The answer is every line in the data below that contains the word "middle".

╭─ Entries provided

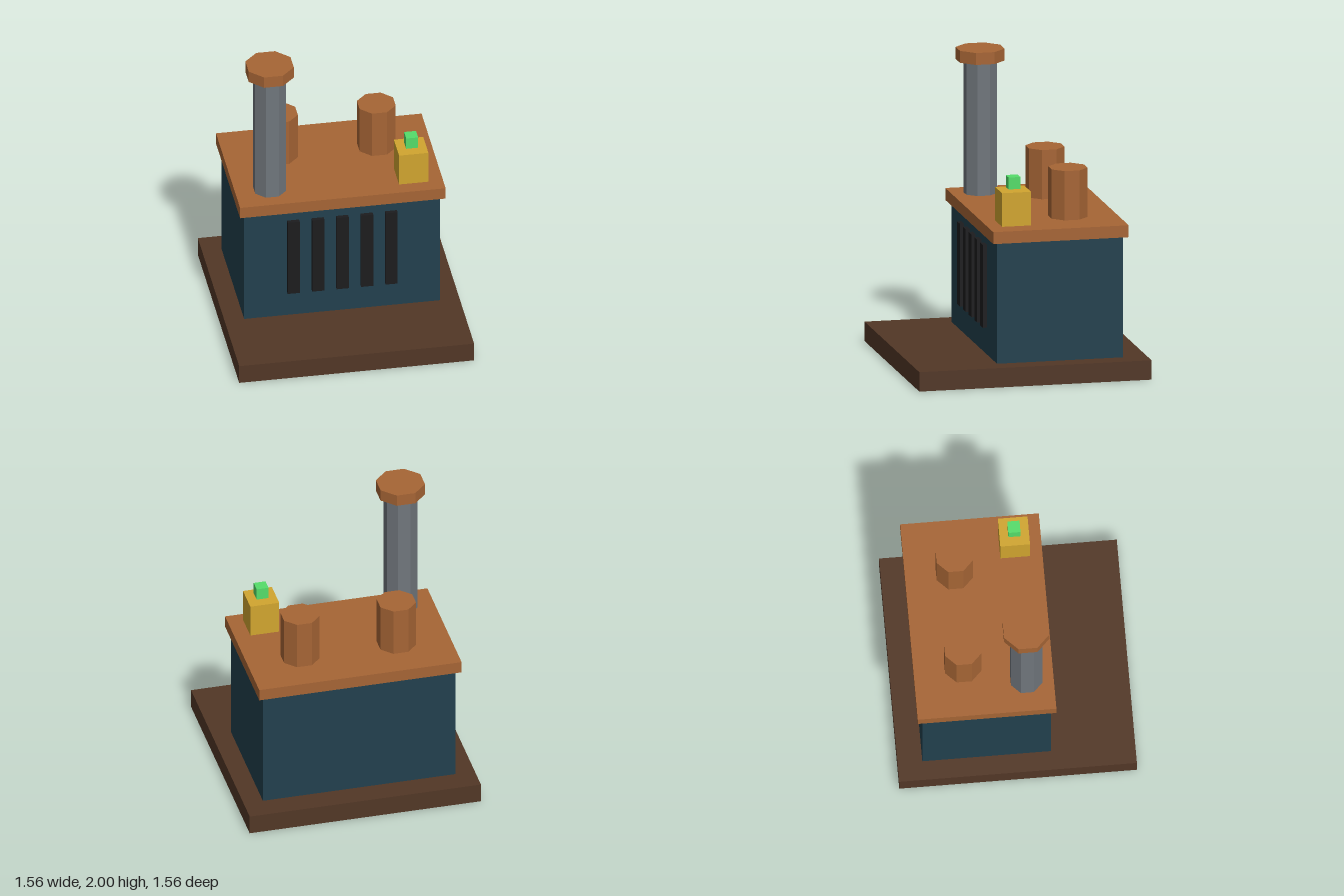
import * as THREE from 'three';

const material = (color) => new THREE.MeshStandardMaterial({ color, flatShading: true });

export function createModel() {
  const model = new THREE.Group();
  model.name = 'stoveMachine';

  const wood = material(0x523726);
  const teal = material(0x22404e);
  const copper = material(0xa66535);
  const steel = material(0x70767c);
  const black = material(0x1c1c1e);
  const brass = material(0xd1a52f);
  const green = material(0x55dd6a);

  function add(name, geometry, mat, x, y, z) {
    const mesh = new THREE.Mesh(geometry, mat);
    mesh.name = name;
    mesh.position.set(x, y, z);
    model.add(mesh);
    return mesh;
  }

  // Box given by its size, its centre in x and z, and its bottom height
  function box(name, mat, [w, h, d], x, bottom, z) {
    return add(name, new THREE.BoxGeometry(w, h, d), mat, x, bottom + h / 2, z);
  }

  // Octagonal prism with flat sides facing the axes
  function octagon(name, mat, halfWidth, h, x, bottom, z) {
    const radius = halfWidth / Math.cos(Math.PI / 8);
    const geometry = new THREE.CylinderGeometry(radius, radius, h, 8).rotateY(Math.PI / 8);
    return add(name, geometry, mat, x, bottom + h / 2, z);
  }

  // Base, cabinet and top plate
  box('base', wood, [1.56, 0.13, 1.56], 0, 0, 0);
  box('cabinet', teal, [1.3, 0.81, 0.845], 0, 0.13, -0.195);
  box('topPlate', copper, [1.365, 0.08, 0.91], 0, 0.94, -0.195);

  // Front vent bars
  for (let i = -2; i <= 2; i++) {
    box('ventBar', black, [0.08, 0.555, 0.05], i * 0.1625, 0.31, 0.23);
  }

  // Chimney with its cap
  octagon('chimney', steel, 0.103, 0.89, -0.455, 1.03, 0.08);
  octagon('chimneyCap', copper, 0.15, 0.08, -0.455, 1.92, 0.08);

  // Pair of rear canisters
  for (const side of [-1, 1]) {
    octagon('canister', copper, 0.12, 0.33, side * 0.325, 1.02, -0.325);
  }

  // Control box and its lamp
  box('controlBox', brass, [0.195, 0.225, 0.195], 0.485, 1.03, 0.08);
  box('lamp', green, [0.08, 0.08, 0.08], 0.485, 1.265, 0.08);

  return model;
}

╰─
╭─ Entries provided

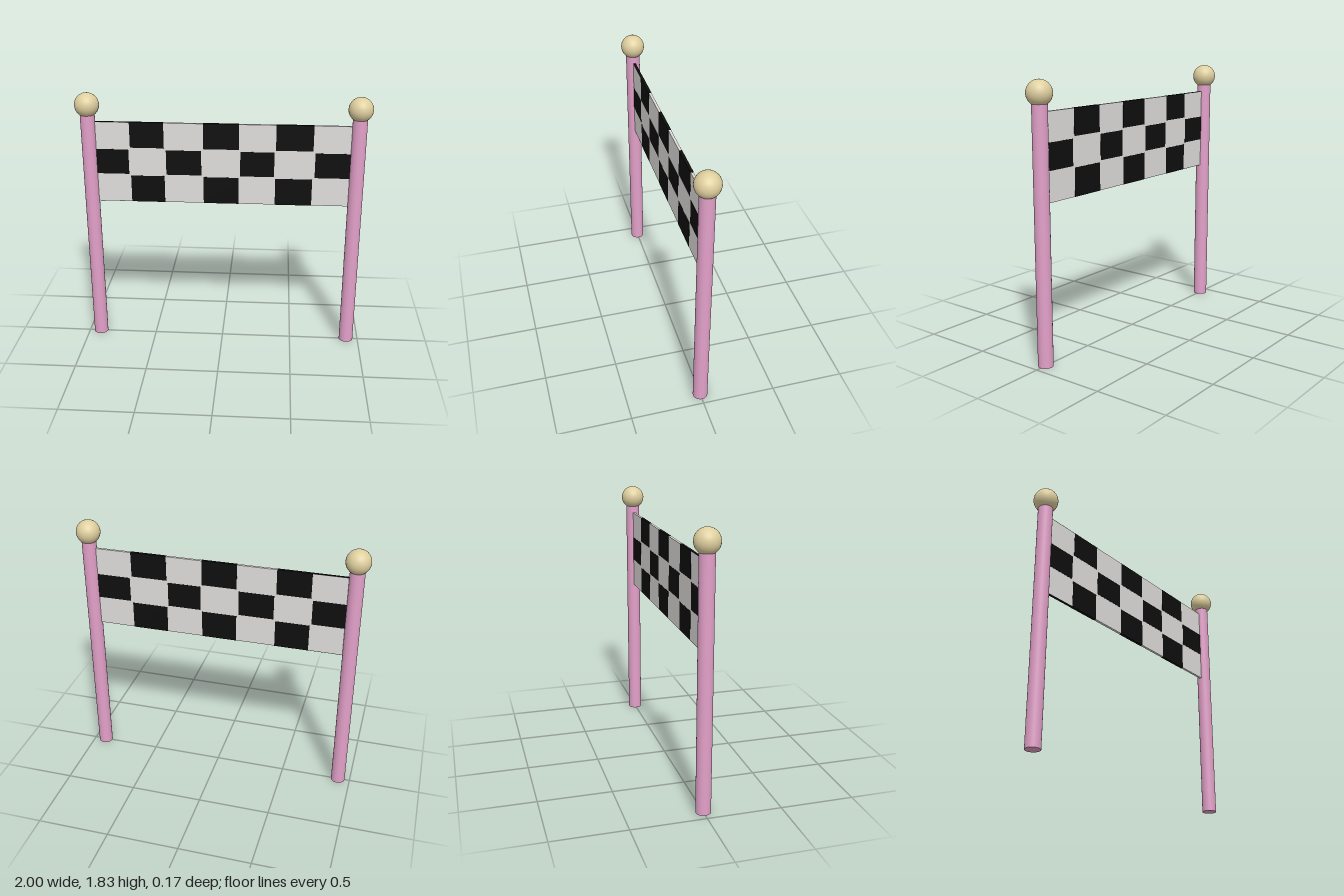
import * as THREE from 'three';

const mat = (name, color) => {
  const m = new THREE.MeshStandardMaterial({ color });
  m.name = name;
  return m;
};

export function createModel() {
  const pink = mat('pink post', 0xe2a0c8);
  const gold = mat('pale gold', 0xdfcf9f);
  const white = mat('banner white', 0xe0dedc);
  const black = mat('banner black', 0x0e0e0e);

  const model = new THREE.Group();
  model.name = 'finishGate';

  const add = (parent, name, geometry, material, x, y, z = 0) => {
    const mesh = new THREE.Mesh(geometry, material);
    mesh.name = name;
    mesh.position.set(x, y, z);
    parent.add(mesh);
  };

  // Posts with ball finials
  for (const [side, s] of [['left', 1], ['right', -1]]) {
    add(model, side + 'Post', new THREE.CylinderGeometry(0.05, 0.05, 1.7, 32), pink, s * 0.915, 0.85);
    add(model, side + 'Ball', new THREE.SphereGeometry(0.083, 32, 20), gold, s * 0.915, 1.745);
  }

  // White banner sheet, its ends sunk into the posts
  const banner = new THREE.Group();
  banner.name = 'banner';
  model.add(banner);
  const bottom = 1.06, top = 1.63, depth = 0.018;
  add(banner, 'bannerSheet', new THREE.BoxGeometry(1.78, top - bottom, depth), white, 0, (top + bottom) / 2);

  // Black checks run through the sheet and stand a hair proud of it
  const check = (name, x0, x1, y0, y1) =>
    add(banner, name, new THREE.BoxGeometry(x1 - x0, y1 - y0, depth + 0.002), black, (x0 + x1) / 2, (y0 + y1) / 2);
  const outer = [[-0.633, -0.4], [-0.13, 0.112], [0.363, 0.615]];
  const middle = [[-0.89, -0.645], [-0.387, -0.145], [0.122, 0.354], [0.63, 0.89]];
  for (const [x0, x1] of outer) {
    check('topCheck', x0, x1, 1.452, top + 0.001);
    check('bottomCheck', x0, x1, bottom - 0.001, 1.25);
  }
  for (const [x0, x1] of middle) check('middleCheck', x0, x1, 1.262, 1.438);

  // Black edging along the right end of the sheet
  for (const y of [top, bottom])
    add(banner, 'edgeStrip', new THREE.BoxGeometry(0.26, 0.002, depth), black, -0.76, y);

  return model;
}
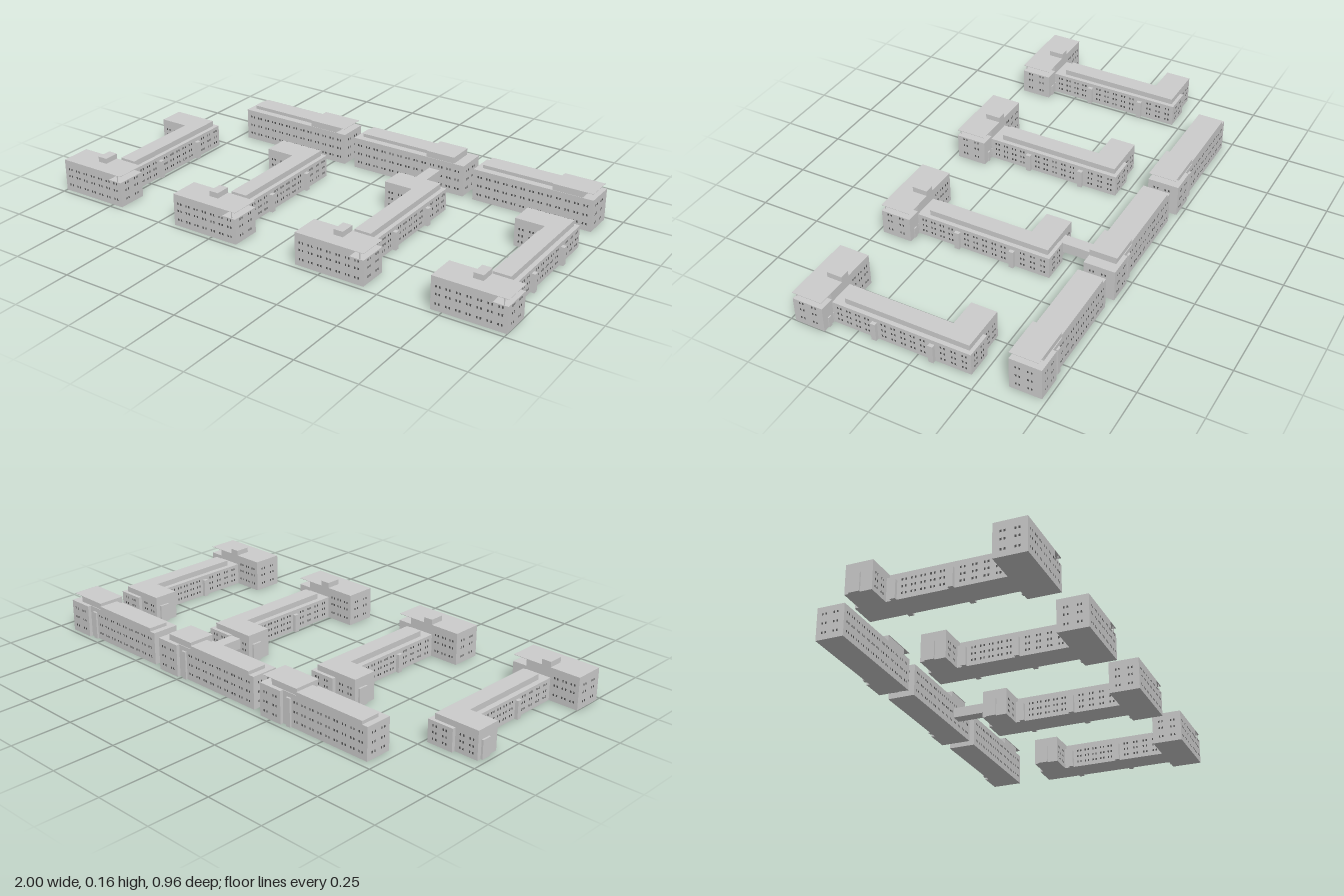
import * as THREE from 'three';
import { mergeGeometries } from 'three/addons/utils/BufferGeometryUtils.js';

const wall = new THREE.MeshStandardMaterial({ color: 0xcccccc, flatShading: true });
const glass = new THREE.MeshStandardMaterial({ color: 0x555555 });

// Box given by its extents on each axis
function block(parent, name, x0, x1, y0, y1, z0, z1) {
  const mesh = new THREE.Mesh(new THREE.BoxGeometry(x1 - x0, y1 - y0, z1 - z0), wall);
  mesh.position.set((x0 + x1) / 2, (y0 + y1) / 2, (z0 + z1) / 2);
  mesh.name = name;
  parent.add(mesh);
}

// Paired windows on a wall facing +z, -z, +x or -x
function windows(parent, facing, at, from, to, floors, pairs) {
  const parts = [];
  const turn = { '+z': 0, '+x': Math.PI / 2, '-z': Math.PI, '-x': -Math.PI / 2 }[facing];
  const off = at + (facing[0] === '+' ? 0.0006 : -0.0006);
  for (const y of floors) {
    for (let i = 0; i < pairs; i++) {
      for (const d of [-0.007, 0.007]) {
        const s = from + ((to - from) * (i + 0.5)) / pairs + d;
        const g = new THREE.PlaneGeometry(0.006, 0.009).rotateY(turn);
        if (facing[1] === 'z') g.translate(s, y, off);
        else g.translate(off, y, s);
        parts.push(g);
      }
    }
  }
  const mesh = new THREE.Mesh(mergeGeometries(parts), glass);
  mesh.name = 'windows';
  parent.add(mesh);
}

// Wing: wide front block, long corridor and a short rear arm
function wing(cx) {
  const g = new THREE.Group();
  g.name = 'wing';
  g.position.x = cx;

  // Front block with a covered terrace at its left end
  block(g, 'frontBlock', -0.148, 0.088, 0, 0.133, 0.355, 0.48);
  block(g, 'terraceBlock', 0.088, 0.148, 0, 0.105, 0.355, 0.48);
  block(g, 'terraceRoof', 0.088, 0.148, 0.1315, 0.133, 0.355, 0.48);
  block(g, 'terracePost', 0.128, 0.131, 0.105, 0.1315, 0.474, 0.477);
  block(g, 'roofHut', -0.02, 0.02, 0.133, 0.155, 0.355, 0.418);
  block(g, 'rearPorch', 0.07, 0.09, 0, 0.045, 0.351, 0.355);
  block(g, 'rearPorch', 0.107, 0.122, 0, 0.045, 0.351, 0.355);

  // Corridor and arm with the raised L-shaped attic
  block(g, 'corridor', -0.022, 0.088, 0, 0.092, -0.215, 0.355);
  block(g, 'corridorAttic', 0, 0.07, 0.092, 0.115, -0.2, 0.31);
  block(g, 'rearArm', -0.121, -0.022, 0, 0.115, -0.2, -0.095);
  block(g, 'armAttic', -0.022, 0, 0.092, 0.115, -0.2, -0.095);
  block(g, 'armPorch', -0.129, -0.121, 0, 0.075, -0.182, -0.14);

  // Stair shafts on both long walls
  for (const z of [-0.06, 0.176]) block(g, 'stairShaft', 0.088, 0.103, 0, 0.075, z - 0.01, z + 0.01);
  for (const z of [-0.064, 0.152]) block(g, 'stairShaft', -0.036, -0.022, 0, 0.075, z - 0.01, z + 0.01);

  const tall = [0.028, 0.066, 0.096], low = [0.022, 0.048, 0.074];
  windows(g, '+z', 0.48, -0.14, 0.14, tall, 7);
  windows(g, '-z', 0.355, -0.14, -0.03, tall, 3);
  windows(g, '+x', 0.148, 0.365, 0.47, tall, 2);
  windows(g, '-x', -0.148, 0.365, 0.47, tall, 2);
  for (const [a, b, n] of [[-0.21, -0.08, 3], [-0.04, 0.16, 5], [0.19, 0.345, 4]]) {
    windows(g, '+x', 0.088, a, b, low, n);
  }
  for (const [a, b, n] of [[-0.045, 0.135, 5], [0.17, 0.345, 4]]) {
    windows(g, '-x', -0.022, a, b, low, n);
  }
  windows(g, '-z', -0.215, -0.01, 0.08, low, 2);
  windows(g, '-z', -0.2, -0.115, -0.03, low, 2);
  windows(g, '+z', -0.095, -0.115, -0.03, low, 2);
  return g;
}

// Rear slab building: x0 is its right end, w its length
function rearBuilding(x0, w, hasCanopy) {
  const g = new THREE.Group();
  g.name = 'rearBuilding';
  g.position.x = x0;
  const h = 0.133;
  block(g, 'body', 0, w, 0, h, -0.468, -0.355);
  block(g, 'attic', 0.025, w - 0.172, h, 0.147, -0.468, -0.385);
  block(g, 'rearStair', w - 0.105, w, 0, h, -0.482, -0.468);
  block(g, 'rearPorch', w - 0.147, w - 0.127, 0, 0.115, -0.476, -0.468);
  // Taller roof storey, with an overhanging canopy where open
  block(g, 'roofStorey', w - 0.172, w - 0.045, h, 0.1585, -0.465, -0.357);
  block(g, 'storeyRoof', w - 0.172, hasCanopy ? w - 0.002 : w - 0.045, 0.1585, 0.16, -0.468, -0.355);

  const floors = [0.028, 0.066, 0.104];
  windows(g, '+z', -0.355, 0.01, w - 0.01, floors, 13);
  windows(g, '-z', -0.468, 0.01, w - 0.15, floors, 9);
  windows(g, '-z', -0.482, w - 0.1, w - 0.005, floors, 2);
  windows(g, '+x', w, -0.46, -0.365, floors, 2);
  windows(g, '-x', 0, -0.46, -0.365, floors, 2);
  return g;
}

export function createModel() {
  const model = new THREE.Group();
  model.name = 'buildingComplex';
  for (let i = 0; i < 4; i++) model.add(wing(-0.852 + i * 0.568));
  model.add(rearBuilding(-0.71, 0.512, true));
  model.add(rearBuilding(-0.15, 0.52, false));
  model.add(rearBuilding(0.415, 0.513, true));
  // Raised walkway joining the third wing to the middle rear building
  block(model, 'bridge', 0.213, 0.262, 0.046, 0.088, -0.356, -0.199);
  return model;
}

╰─

> **Answer section**:
  const middle = [[-0.89, -0.645], [-0.387, -0.145], [0.122, 0.354], [0.63, 0.89]];
  for (const [x0, x1] of middle) check('middleCheck', x0, x1, 1.262, 1.438);
  // Raised walkway joining the third wing to the middle rear building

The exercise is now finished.